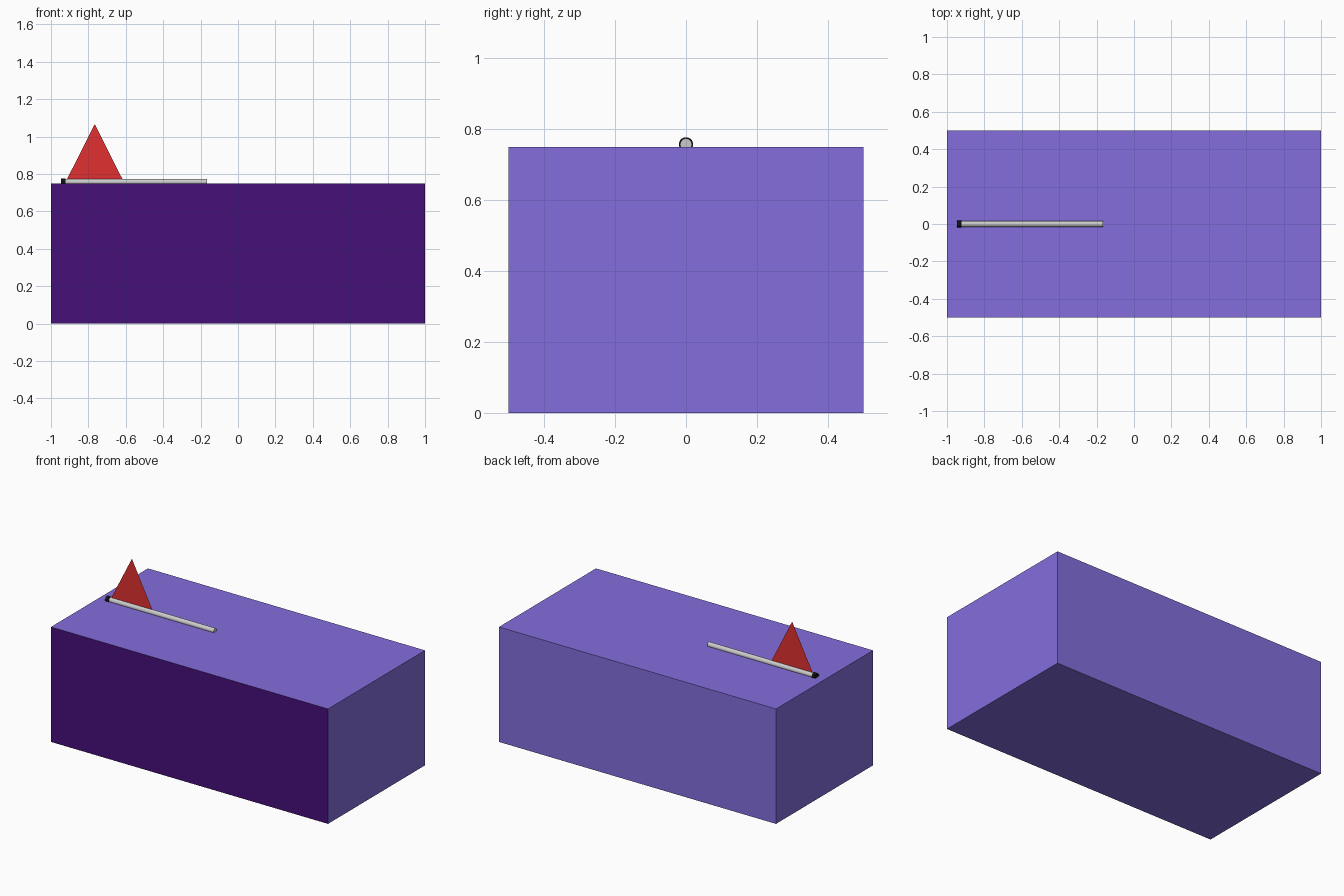
import bpy
import bmesh
from math import pi

if "Cube" in bpy.data.objects:
    bpy.data.objects.remove(bpy.data.objects["Cube"])


def material(name, rgb):
    mat = bpy.data.materials.new(name)
    mat.diffuse_color = (*rgb, 1)
    mat.use_nodes = True
    mat.node_tree.nodes["Principled BSDF"].inputs["Base Color"].default_value = mat.diffuse_color
    return mat


def add_mesh(name, bm, *mats):
    mesh = bpy.data.meshes.new(name)
    bm.to_mesh(mesh)
    bm.free()
    obj = bpy.data.objects.new(name, mesh)
    bpy.context.collection.objects.link(obj)
    for mat in mats:
        mesh.materials.append(mat)
    return obj


def rod(name, x0, x1, radius, mat=None):
    bpy.ops.mesh.primitive_cylinder_add(
        vertices=32, radius=radius, depth=x1 - x0,
        location=((x0 + x1) / 2, 0, 0.757), rotation=(0, pi / 2, 0))
    obj = bpy.context.object
    obj.name = name
    if mat:
        obj.data.materials.append(mat)
    bpy.ops.object.shade_smooth_by_angle()
    return obj


lilac = material("lilac", (0.23, 0.155, 0.72))
deep_purple = material("deep_purple", (0.06, 0.005, 0.19))
black = material("black", (0.005, 0.005, 0.005))
red = material("red", (0.75, 0.03, 0.03))

# Box body with a dark front face
bm = bmesh.new()
bmesh.ops.create_cube(bm, size=1)
bmesh.ops.scale(bm, vec=(2, 1, 0.75), verts=bm.verts)
bmesh.ops.translate(bm, vec=(0, 0, 0.375), verts=bm.verts)
for face in bm.faces:
    face.material_index = 1 if face.normal.y < -0.5 else 0
add_mesh("box_body", bm, lilac, deep_purple)

# Mailbox-style flag arm lying on the lid, with a black pivot collar
rod("flag_arm", -0.93, -0.165, 0.0165)
rod("pivot_collar", -0.945, -0.921, 0.02, black)

# Paper-thin triangular pennant rising from the arm
bm = bmesh.new()
bm.faces.new([bm.verts.new(p) for p in
              ((-0.922, 0, 0.757), (-0.61, 0, 0.757), (-0.766, 0, 1.066))])
add_mesh("pennant", bm, red)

================================

Your task is to repeat the entries above exactly, omitting the pictures.

§ Response to the exercise
import bpy
import bmesh
from math import pi

if "Cube" in bpy.data.objects:
    bpy.data.objects.remove(bpy.data.objects["Cube"])


def material(name, rgb):
    mat = bpy.data.materials.new(name)
    mat.diffuse_color = (*rgb, 1)
    mat.use_nodes = True
    mat.node_tree.nodes["Principled BSDF"].inputs["Base Color"].default_value = mat.diffuse_color
    return mat


def add_mesh(name, bm, *mats):
    mesh = bpy.data.meshes.new(name)
    bm.to_mesh(mesh)
    bm.free()
    obj = bpy.data.objects.new(name, mesh)
    bpy.context.collection.objects.link(obj)
    for mat in mats:
        mesh.materials.append(mat)
    return obj


def rod(name, x0, x1, radius, mat=None):
    bpy.ops.mesh.primitive_cylinder_add(
        vertices=32, radius=radius, depth=x1 - x0,
        location=((x0 + x1) / 2, 0, 0.757), rotation=(0, pi / 2, 0))
    obj = bpy.context.object
    obj.name = name
    if mat:
        obj.data.materials.append(mat)
    bpy.ops.object.shade_smooth_by_angle()
    return obj


lilac = material("lilac", (0.23, 0.155, 0.72))
deep_purple = material("deep_purple", (0.06, 0.005, 0.19))
black = material("black", (0.005, 0.005, 0.005))
red = material("red", (0.75, 0.03, 0.03))

# Box body with a dark front face
bm = bmesh.new()
bmesh.ops.create_cube(bm, size=1)
bmesh.ops.scale(bm, vec=(2, 1, 0.75), verts=bm.verts)
bmesh.ops.translate(bm, vec=(0, 0, 0.375), verts=bm.verts)
for face in bm.faces:
    face.material_index = 1 if face.normal.y < -0.5 else 0
add_mesh("box_body", bm, lilac, deep_purple)

# Mailbox-style flag arm lying on the lid, with a black pivot collar
rod("flag_arm", -0.93, -0.165, 0.0165)
rod("pivot_collar", -0.945, -0.921, 0.02, black)

# Paper-thin triangular pennant rising from the arm
bm = bmesh.new()
bm.faces.new([bm.verts.new(p) for p in
              ((-0.922, 0, 0.757), (-0.61, 0, 0.757), (-0.766, 0, 1.066))])
add_mesh("pennant", bm, red)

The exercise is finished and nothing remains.